“The pictures are showing something so unique. You’ve got the comet, the noctilucent clouds, which only appear a couple of weeks a year during the summer, and you’ve got this clear sky.

“It’s not something you see often and to see it all at Stonehenge made it special.”

SALTBURN BY THE SEA, ENGLAND - JULY 13: Comet Neowise is visible in the night sky above Saltburn pier on July 13, 2020 in Saltburn By The Sea, England. Comet Neowise, officially called C/2020 F3, first appeared towards the end of March. It brightened as it reached its closest approach to the Sun, inside the orbit of Mercury late last week. Comet Neowise is one of the few naked-eye comets of the 21st Century. It will be visible in the northern hemisphere just before sunrise and after sunset. Throughout July, Neowise is moving westwards across the sky. The comet will come closest to Earth on July 23, though it will still be about 64 million miles (103 million km) away. (Photo by Ian Forsyth/Getty Images)
Neowise above Saltburn pier in Saltburn By The Sea, North Yorkshire, on 13 July. (Getty)

A comet is a small, icy body that, when passing close to the sun, warms and begins to release gases, a process called outgassing.

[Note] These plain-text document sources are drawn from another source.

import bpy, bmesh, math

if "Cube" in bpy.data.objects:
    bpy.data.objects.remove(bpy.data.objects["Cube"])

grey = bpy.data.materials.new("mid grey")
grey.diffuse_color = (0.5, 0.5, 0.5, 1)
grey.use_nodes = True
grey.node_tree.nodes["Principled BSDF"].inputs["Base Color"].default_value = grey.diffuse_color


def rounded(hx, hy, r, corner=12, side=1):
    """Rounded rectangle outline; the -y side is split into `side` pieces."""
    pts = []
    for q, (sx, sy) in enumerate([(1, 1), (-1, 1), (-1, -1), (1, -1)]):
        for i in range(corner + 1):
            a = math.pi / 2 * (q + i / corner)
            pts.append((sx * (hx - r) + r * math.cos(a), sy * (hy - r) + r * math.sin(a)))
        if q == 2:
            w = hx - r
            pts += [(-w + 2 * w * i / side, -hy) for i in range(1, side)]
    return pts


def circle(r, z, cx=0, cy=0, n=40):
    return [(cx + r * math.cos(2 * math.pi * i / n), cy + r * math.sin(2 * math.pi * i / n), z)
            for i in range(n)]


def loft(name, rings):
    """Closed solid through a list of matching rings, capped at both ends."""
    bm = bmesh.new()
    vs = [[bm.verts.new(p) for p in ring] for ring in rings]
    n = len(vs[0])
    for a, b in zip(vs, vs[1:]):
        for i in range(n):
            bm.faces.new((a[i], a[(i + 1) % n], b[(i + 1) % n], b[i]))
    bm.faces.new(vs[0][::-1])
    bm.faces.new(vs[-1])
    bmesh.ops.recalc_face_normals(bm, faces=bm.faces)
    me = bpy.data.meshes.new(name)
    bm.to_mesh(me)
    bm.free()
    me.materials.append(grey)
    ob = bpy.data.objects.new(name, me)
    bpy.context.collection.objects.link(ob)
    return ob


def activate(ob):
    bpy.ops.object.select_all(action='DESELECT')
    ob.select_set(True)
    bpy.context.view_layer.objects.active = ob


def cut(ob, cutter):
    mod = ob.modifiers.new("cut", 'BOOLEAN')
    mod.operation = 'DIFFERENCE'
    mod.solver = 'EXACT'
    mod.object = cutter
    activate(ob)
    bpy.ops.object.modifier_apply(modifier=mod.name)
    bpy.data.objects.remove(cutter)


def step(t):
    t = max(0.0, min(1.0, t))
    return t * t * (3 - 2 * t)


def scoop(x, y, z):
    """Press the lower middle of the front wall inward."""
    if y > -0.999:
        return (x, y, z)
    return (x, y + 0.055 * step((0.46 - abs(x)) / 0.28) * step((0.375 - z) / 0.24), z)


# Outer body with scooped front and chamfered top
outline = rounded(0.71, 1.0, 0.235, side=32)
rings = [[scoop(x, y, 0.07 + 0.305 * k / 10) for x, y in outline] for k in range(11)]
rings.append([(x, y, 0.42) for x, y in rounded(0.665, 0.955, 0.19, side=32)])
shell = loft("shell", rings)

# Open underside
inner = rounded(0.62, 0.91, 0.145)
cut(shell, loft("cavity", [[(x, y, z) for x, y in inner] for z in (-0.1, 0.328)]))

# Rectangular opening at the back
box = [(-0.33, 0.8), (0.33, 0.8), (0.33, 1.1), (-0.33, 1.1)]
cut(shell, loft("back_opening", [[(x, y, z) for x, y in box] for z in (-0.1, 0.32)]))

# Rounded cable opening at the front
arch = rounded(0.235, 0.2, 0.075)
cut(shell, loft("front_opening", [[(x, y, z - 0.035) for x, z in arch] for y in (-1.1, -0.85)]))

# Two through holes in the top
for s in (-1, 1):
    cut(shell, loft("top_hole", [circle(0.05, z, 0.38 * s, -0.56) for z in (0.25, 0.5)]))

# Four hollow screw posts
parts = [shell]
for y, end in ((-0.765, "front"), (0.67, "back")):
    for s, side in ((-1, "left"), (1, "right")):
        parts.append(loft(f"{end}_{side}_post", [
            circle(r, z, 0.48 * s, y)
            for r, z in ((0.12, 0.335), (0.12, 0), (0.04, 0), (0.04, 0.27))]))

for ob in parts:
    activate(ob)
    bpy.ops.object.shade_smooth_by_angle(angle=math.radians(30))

This produces a visible atmosphere, or coma, and sometimes also a tail.

Nasa wrote on its Astronomy Picture of the Day page: “As Comet Neowise became one of the few naked-eye comets of the 21st century, word spread quickly, and the comet has already been photographed behind many famous sites and cities around the globe.

The Comet NEOWISE or C/2020 F3 is seen above Salgotarjan, Hungary, early Friday, July 10, 2020. It passed closest to the Sun on July 3 and its closest approach to the Earth will occur on July 23. (Peter Komka/MTI via AP)
Comet Neowise is seen above Salgotarjan, Hungary, on 10 July. (AP)

Read more: A comet did it! Mystery of giant crater solved

“The future brightness of Comet Neowise remains somewhat uncertain but the comet will likely continue to be findable not only in the early morning sky, but also next week in the early evening sky.”

EarthSky suggests people bring binoculars, or a good camera.

In this image released by NASA, Comet Neowise, left, is seen in the eastern horizon above Earth in this image taken from the International Space Station on Sunday, July 5, 2020. (NASA via AP)
Comet Neowise is seen in the eastern horizon above Earth in an image taken from the International Space Station on 5 July. (Nasa via AP)

“If you don’t have binocs but do have a good camera, a great alternative is to capture a few seconds long exposure image of the approximate area of the sky. Try at different magnification or zoom settings, and the results should reveal the comet’s nice tail,” the site says.

Once the skies are dark enough, the comet is visible to the naked eye, and looks spectacular through binoculars or a small telescope.

Neowise should be visible from about an hour after sunset by looking in a northerly direction.

The best views – depending on the weather – could come on 22-23 July, when it will make its closest pass to Earth.

Watch the latest videos from Yahoo UK Recommended

Our goal is to create a safe and engaging place for users to connect over interests and passions. In order to improve our community experience, we are temporarily suspending article commenting